WHAT IS NEEDED →
Every record must be repeated exactly; omit any pictures they contain.

DATA LISTING →
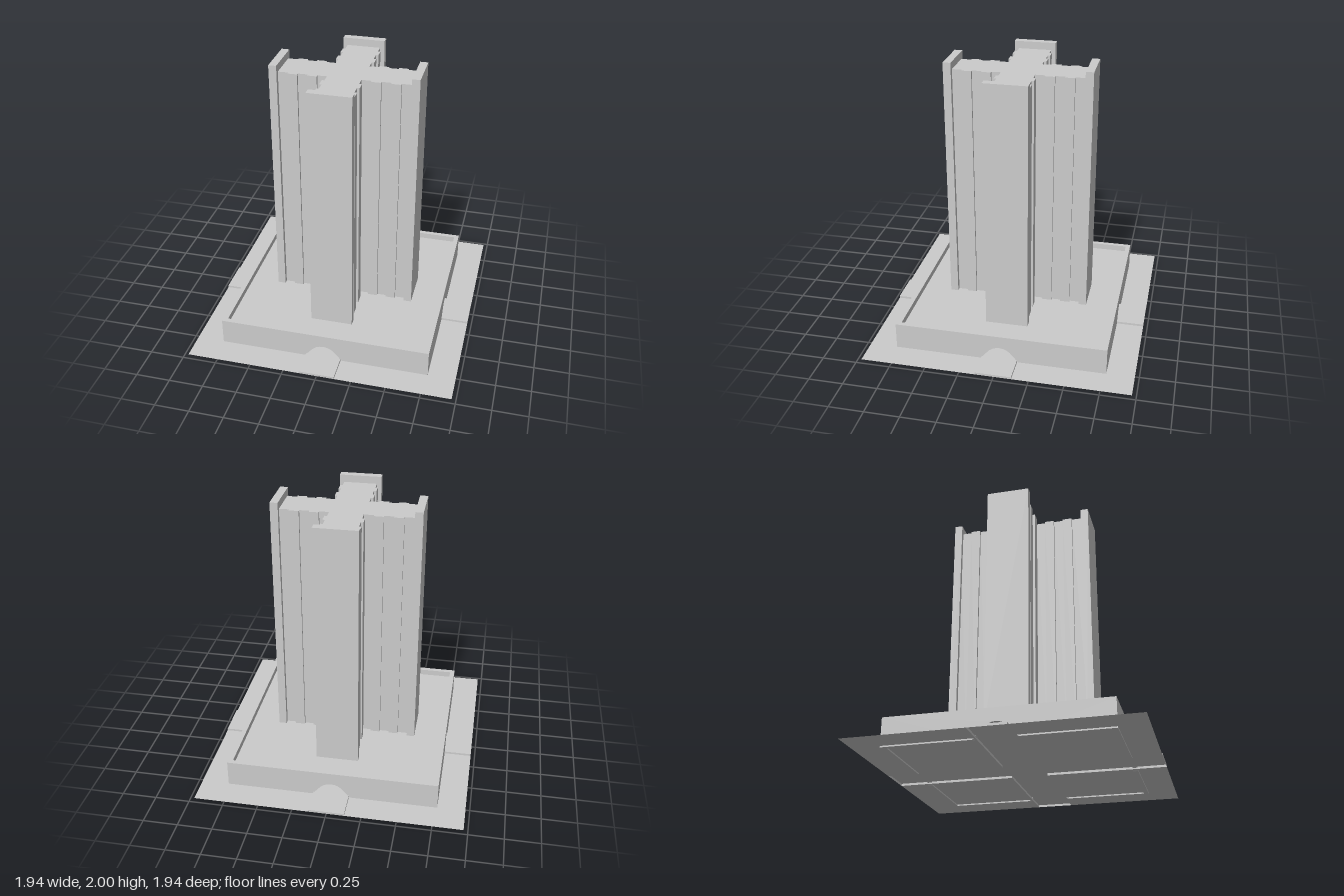
import * as THREE from 'three';

export function createModel() {
  const model = new THREE.Group();
  const solid = new THREE.MeshStandardMaterial({ color: 0xcccccc, flatShading: true });
  const sheet = new THREE.MeshStandardMaterial({ color: 0xcccccc, flatShading: true, side: THREE.DoubleSide });

  const add = (parent, name, geometry, material = solid) => {
    const mesh = new THREE.Mesh(geometry, material);
    mesh.name = name;
    parent.add(mesh);
    return mesh;
  };
  // Flat-lying shape: shape y becomes -z
  const lay = (geometry, y) => geometry.rotateX(-Math.PI / 2).translate(0, y, 0);

  const EDGE = 0.97, ROAD = 0.13, GROUND_Y = 0.01, ROAD_Y = 0.026;
  const WALL = 0.77, RIM = 0.035, WALL_TOP = 0.205, DECK_Y = 0.16;
  const TOWER_TOP = 1.945;

  // Raised crossroads sheet
  const cross = [];
  for (let i = 0; i < 4; i++) {
    for (const [x, y] of [[ROAD, -ROAD], [EDGE, -ROAD], [EDGE, ROAD]]) {
      cross.push(new THREE.Vector2(x, y).rotateAround(new THREE.Vector2(), i * Math.PI / 2));
    }
  }
  add(model, 'crossroads', lay(new THREE.ShapeGeometry(new THREE.Shape(cross)), ROAD_Y), sheet);

  // Tower core: cross plan with two ribs on each side of every arm
  const side = [[0.12, 0.122], [0.19, 0.122], [0.19, 0.14], [0.26, 0.14], [0.26, 0.122],
    [0.33, 0.122], [0.33, 0.14], [0.40, 0.14], [0.40, 0.122], [0.49, 0.122]];
  const arm = [
    ...side.map(([x, w]) => [x, -w]),
    ...side.slice(1).reverse(),
  ];
  const plan = [];
  for (let i = 0; i < 4; i++) {
    for (const [x, y] of arm) {
      plan.push(new THREE.Vector2(x, y).rotateAround(new THREE.Vector2(), i * Math.PI / 2));
    }
  }
  const core = new THREE.ExtrudeGeometry(new THREE.Shape(plan), { depth: TOWER_TOP - DECK_Y, bevelEnabled: false });
  add(model, 'towerCore', lay(core, DECK_Y));

  // Podium deck, sunk below the rim
  add(model, 'podiumDeck', lay(new THREE.PlaneGeometry(2 * (WALL - 0.01), 2 * (WALL - 0.01)), DECK_Y), sheet);

  // Podium wall with a flared archway; mitred ends meet at the corners
  const arch = [[0.15, 0], [0.125, 0.024], [0.10, 0.054], [0.075, 0.082], [0.05, 0.1], [0.025, 0.109], [0, 0.112]];
  const wallShape = new THREE.Shape();
  wallShape.moveTo(-WALL, 0);
  for (const [x, y] of arch) wallShape.lineTo(-x, y);
  for (const [x, y] of arch.slice(0, -1).reverse()) wallShape.lineTo(x, y);
  wallShape.lineTo(WALL, 0);
  wallShape.lineTo(WALL, WALL_TOP);
  wallShape.lineTo(-WALL, WALL_TOP);
  const wall = new THREE.ExtrudeGeometry(wallShape, { depth: RIM, bevelEnabled: false });
  wall.translate(0, 0, WALL - RIM);
  const p = wall.attributes.position;
  for (let i = 0; i < p.count; i++) {
    if (Math.abs(p.getX(i)) > 0.5) p.setX(i, Math.sign(p.getX(i)) * p.getZ(i));
  }
  wall.computeVertexNormals();

  // Parts repeated on the four sides
  for (let i = 0; i < 4; i++) {
    const quarter = new THREE.Group();
    quarter.name = 'quarter' + (i + 1);
    quarter.rotation.y = i * Math.PI / 2;
    model.add(quarter);

    add(quarter, 'podiumWall', wall);

    // Tall slab closing the arm of the tower
    const slab = new THREE.BoxGeometry(0.31, 2 - DECK_Y, 0.057);
    add(quarter, 'endSlab', slab.translate(0, (2 + DECK_Y) / 2, 0.5015));

    // Ground lawn with the kerbs up to the road
    const size = EDGE - ROAD, mid = (EDGE + ROAD) / 2, kerb = ROAD_Y - GROUND_Y;
    const kerbY = (ROAD_Y + GROUND_Y) / 2;
    add(quarter, 'ground', lay(new THREE.PlaneGeometry(size, size), GROUND_Y).translate(mid, 0, mid), sheet);
    add(quarter, 'kerb', new THREE.PlaneGeometry(size, kerb).translate(mid, kerbY, ROAD), sheet);
    add(quarter, 'kerb', new THREE.PlaneGeometry(size, kerb).rotateY(-Math.PI / 2).translate(ROAD, kerbY, mid), sheet);
    add(quarter, 'roadEnd', new THREE.PlaneGeometry(2 * ROAD, kerb).translate(0, kerbY, EDGE), sheet);
  }
  return model;
}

RESPONSE AREA →
import * as THREE from 'three';

export function createModel() {
  const model = new THREE.Group();
  const solid = new THREE.MeshStandardMaterial({ color: 0xcccccc, flatShading: true });
  const sheet = new THREE.MeshStandardMaterial({ color: 0xcccccc, flatShading: true, side: THREE.DoubleSide });

  const add = (parent, name, geometry, material = solid) => {
    const mesh = new THREE.Mesh(geometry, material);
    mesh.name = name;
    parent.add(mesh);
    return mesh;
  };
  // Flat-lying shape: shape y becomes -z
  const lay = (geometry, y) => geometry.rotateX(-Math.PI / 2).translate(0, y, 0);

  const EDGE = 0.97, ROAD = 0.13, GROUND_Y = 0.01, ROAD_Y = 0.026;
  const WALL = 0.77, RIM = 0.035, WALL_TOP = 0.205, DECK_Y = 0.16;
  const TOWER_TOP = 1.945;

  // Raised crossroads sheet
  const cross = [];
  for (let i = 0; i < 4; i++) {
    for (const [x, y] of [[ROAD, -ROAD], [EDGE, -ROAD], [EDGE, ROAD]]) {
      cross.push(new THREE.Vector2(x, y).rotateAround(new THREE.Vector2(), i * Math.PI / 2));
    }
  }
  add(model, 'crossroads', lay(new THREE.ShapeGeometry(new THREE.Shape(cross)), ROAD_Y), sheet);

  // Tower core: cross plan with two ribs on each side of every arm
  const side = [[0.12, 0.122], [0.19, 0.122], [0.19, 0.14], [0.26, 0.14], [0.26, 0.122],
    [0.33, 0.122], [0.33, 0.14], [0.40, 0.14], [0.40, 0.122], [0.49, 0.122]];
  const arm = [
    ...side.map(([x, w]) => [x, -w]),
    ...side.slice(1).reverse(),
  ];
  const plan = [];
  for (let i = 0; i < 4; i++) {
    for (const [x, y] of arm) {
      plan.push(new THREE.Vector2(x, y).rotateAround(new THREE.Vector2(), i * Math.PI / 2));
    }
  }
  const core = new THREE.ExtrudeGeometry(new THREE.Shape(plan), { depth: TOWER_TOP - DECK_Y, bevelEnabled: false });
  add(model, 'towerCore', lay(core, DECK_Y));

  // Podium deck, sunk below the rim
  add(model, 'podiumDeck', lay(new THREE.PlaneGeometry(2 * (WALL - 0.01), 2 * (WALL - 0.01)), DECK_Y), sheet);

  // Podium wall with a flared archway; mitred ends meet at the corners
  const arch = [[0.15, 0], [0.125, 0.024], [0.10, 0.054], [0.075, 0.082], [0.05, 0.1], [0.025, 0.109], [0, 0.112]];
  const wallShape = new THREE.Shape();
  wallShape.moveTo(-WALL, 0);
  for (const [x, y] of arch) wallShape.lineTo(-x, y);
  for (const [x, y] of arch.slice(0, -1).reverse()) wallShape.lineTo(x, y);
  wallShape.lineTo(WALL, 0);
  wallShape.lineTo(WALL, WALL_TOP);
  wallShape.lineTo(-WALL, WALL_TOP);
  const wall = new THREE.ExtrudeGeometry(wallShape, { depth: RIM, bevelEnabled: false });
  wall.translate(0, 0, WALL - RIM);
  const p = wall.attributes.position;
  for (let i = 0; i < p.count; i++) {
    if (Math.abs(p.getX(i)) > 0.5) p.setX(i, Math.sign(p.getX(i)) * p.getZ(i));
  }
  wall.computeVertexNormals();

  // Parts repeated on the four sides
  for (let i = 0; i < 4; i++) {
    const quarter = new THREE.Group();
    quarter.name = 'quarter' + (i + 1);
    quarter.rotation.y = i * Math.PI / 2;
    model.add(quarter);

    add(quarter, 'podiumWall', wall);

    // Tall slab closing the arm of the tower
    const slab = new THREE.BoxGeometry(0.31, 2 - DECK_Y, 0.057);
    add(quarter, 'endSlab', slab.translate(0, (2 + DECK_Y) / 2, 0.5015));

    // Ground lawn with the kerbs up to the road
    const size = EDGE - ROAD, mid = (EDGE + ROAD) / 2, kerb = ROAD_Y - GROUND_Y;
    const kerbY = (ROAD_Y + GROUND_Y) / 2;
    add(quarter, 'ground', lay(new THREE.PlaneGeometry(size, size), GROUND_Y).translate(mid, 0, mid), sheet);
    add(quarter, 'kerb', new THREE.PlaneGeometry(size, kerb).translate(mid, kerbY, ROAD), sheet);
    add(quarter, 'kerb', new THREE.PlaneGeometry(size, kerb).rotateY(-Math.PI / 2).translate(ROAD, kerbY, mid), sheet);
    add(quarter, 'roadEnd', new THREE.PlaneGeometry(2 * ROAD, kerb).translate(0, kerbY, EDGE), sheet);
  }
  return model;
}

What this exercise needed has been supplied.